Are All Local Churches Right? If you should ask the leaders of most local churches, regardless of the name they wear, if theirs is a church of God or a church of Christ, they would say, “Yes.” But sadly enough, more questions must be asked before we affiliate with such a church. We must be careful not to compromise our membership in the “one body” by affiliating with a local group that would make substitutions for the “ones” of Ephesians 4. That passage not only states that there is one body; it also says, “one Lord, one faith, one baptism” (vs. 5). In view of this, it is important to ask the following questions:
Who is the head of this church? If we are informed of a president, general overseer, archbishop, superintendent, pope or any other human being or legislative assembly exercising authority over the faith of that congregation, we must avoid that church. There is “one Lord” (Ephesians 4:5), and that one Lord is Jesus Christ (1 Corinthians 8:6). “He is the head of the body the church” (Colossians 1:18). To acknowledge any other head or religious lord is to be guilty of disloyalty to Him. Religious titles of any kind violate the unique position of Jesus who said, “Do not be called ‘Rabbi’; for One is your Teacher, the Christ, and you are all brethren. And do not call anyone on earth your father; for One is your Father, He who is in heaven. And do not be called teachers; for One is your Teacher, the Christ” (Matthew 23:8–10).

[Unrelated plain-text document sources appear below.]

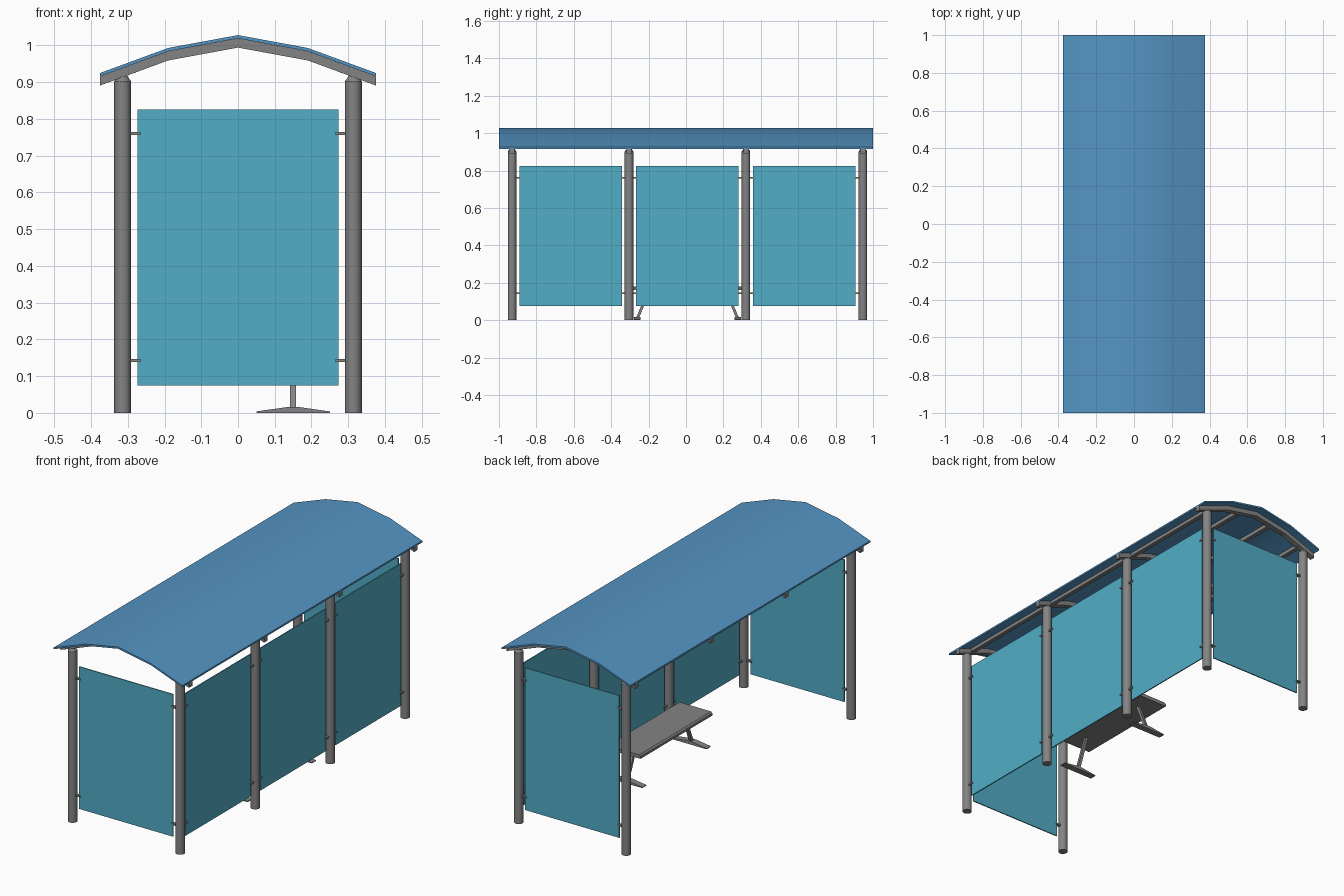
import bpy, bmesh, math
from mathutils import Vector

if "Cube" in bpy.data.objects:
    bpy.data.objects.remove(bpy.data.objects["Cube"])


def material(name, rgb):
    m = bpy.data.materials.new(name)
    m.diffuse_color = (*rgb, 1)
    m.use_nodes = True
    m.node_tree.nodes["Principled BSDF"].inputs["Base Color"].default_value = m.diffuse_color
    return m


GREY = material("grey metal", (0.23, 0.23, 0.23))
GLASS = material("teal glass", (0.085, 0.42, 0.57))
BLUE = material("blue roofing", (0.09, 0.30, 0.55))

YC = 0.008                                        # centre of the frame
POST_X = 0.314
POST_Y = [YC + d for d in (-0.938, -0.3125, 0.3125, 0.938)]
ROOF = [(-0.375, 0.925), (-0.19, 0.993), (0, 1.028), (0.19, 0.993), (0.375, 0.925)]


def finish(name, bm, mat, smooth=False):
    bmesh.ops.recalc_face_normals(bm, faces=bm.faces)
    me = bpy.data.meshes.new(name)
    bm.to_mesh(me)
    bm.free()
    me.materials.append(mat)
    ob = bpy.data.objects.new(name, me)
    bpy.context.collection.objects.link(ob)
    if smooth:
        bpy.ops.object.select_all(action='DESELECT')
        ob.select_set(True)
        bpy.context.view_layer.objects.active = ob
        bpy.ops.object.shade_smooth_by_angle(angle=math.radians(32))
    return ob


def box(name, centre, size, mat):
    bm = bmesh.new()
    bmesh.ops.create_cube(bm, size=1)
    for v in bm.verts:
        v.co = Vector(c + a * s for c, a, s in zip(centre, v.co, size))
    return finish(name, bm, mat)


def extrude_y(name, profile, y0, y1, mat, smooth=False):
    """Closed x/z profile swept along y."""
    bm = bmesh.new()
    a = [bm.verts.new((x, y0, z)) for x, z in profile]
    b = [bm.verts.new((x, y1, z)) for x, z in profile]
    n = len(a)
    for i in range(n):
        j = (i + 1) % n
        bm.faces.new((a[i], a[j], b[j], b[i]))
    bm.faces.new(a)
    bm.faces.new(b)
    return finish(name, bm, mat, smooth)


def lathe(name, x, y, profile, mat, n=16):
    """Solid of revolution around a vertical axis from (radius, z) pairs."""
    bm = bmesh.new()
    rings = [[bm.verts.new((x + r * math.cos(k * math.tau / n),
                            y + r * math.sin(k * math.tau / n), z))
              for k in range(n)] for r, z in profile]
    for lo, hi in zip(rings, rings[1:]):
        for k in range(n):
            j = (k + 1) % n
            bm.faces.new((lo[k], lo[j], hi[j], hi[k]))
    bm.faces.new(rings[0])
    bm.faces.new(rings[-1])
    return finish(name, bm, mat, True)


def roof_strip(top, bottom):
    """Profile following the roof line between two depths below it."""
    return [(x, z - top) for x, z in ROOF] + [(x, z - bottom) for x, z in reversed(ROOF)]


def roof_z(x):
    for (x0, z0), (x1, z1) in zip(ROOF, ROOF[1:]):
        if x0 <= x <= x1:
            return z0 + (z1 - z0) * (x - x0) / (x1 - x0)


# Posts: four along the glazed side, two at the open corners
posts = [(POST_X, y) for y in POST_Y] + [(-POST_X, POST_Y[0]), (-POST_X, POST_Y[3])]
for x, y in posts:
    lathe("post", x, y, [(0.023, 0), (0.023, 0.902), (0.014, 0.915), (0.012, 0.918)], GREY)

# Roof sheet, arched beams and purlins
extrude_y("roof_sheet", roof_strip(0, 0.009), -1, 1, BLUE, True)
for y in POST_Y:
    extrude_y("arched_beam", roof_strip(0.0092, 0.034), y - 0.014, y + 0.014, GREY)
for x in (-0.29, -0.1, 0.1, 0.29):
    box("purlin", (x, YC, roof_z(x) - 0.021), (0.022, 1.876, 0.02), GREY)


# Glass panels with four clamps each
def glass_panel(p, q):
    p, q = Vector((*p, 0)), Vector((*q, 0))
    mid, d = (p + q) / 2, (q - p).normalized()
    along_x = abs(d.x) > 0.5

    def size(length, thick, height):
        return (length, thick, height) if along_x else (thick, length, height)

    half = (q - p).length / 2
    box("glass_panel", (mid.x, mid.y, 0.45), size(0.548, 0.006, 0.75), GLASS)
    for z in (0.143, 0.76):
        for s in (-1, 1):
            c = mid + d * s * (half - 0.034)
            box("panel_clamp", (c.x, c.y, z), size(0.030, 0.016, 0.008), GREY)


for y0, y1 in zip(POST_Y, POST_Y[1:]):
    glass_panel((POST_X, y0), (POST_X, y1))
for y in (POST_Y[0], POST_Y[3]):
    glass_panel((-POST_X, y), (POST_X, y))

# Bench seat with chamfered long edges
BX = 0.15
seat = [(BX - 0.1, 0.160), (BX + 0.1, 0.160), (BX + 0.1, 0.172), (BX + 0.092, 0.179),
        (BX - 0.092, 0.179), (BX - 0.1, 0.172)]
extrude_y("bench_seat", seat, YC - 0.3, YC + 0.3, GREY)

# Bench feet and slanted legs
foot = [(BX - 0.1, 0), (BX + 0.1, 0), (BX + 0.1, 0.004), (BX + 0.015, 0.016),
        (BX - 0.015, 0.016), (BX - 0.1, 0.004)]
for s in (-1, 1):
    y = YC + s * 0.268
    extrude_y("bench_foot", foot, y - 0.017, y + 0.017, GREY)
    leg = box("bench_leg", (BX, y, 0.085), (0.016, 0.016, 0.15), GREY)
    for v in leg.data.vertices:
        v.co.y -= s * (v.co.z - 0.01) * 0.42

Show me a copy of your creed. If a manual, catechism, discipline, confession of faith, or any other book written by a mere man or group of men is offered, that church must be rejected. There is “one faith” (creed) according to the same verse (Ephesians 4:5). That faith is the gospel of Christ (Philippians 1:27). No clergy class is authorized to hand down official interpretations of God’s word.
What baptism do you recognize? If the answer is: “We will accept just any baptism—immersion, sprinkling or pouring,” you will need to avoid that church. Ephesians 4:5 says that there is “one baptism” and according to Romans 6:4, it is a burial. If the answer is: “Any baptism administered by one who has been ordained or licensed by our church,” then you can know you are in the wrong place because the “one baptism” of Ephesians 4:5 is baptism “in the name of Jesus Christ” (Acts 2:38), not by the authority of a church—any church.
Is this church affiliated with any denomination or association of churches? Again, if the answer is “Yes,” you are in the wrong place. Jesus did not establish a denomination. A denomination, by the very definition of the word, is a division; and Jesus prayed for unity of all believers in Himself and in the Father (John 17:20).
Do you believe there is more than one church? Although it is considered arrogant, narrow-minded and bigoted to say that there is only one right church, anyone who says otherwise contradicts the plain teaching of Scripture. Anyone, referring to anything other than local assemblies, who says that there is more than one right church is speaking of something other than the church which Jesus established. Any “church” other than the “one body” of Ephesians 4:4 is a plant that the heavenly Father did not plant, and it will be rooted up (Matthew 15:13).
Originally appeared in the October 1995 issue of Christianity Magazine.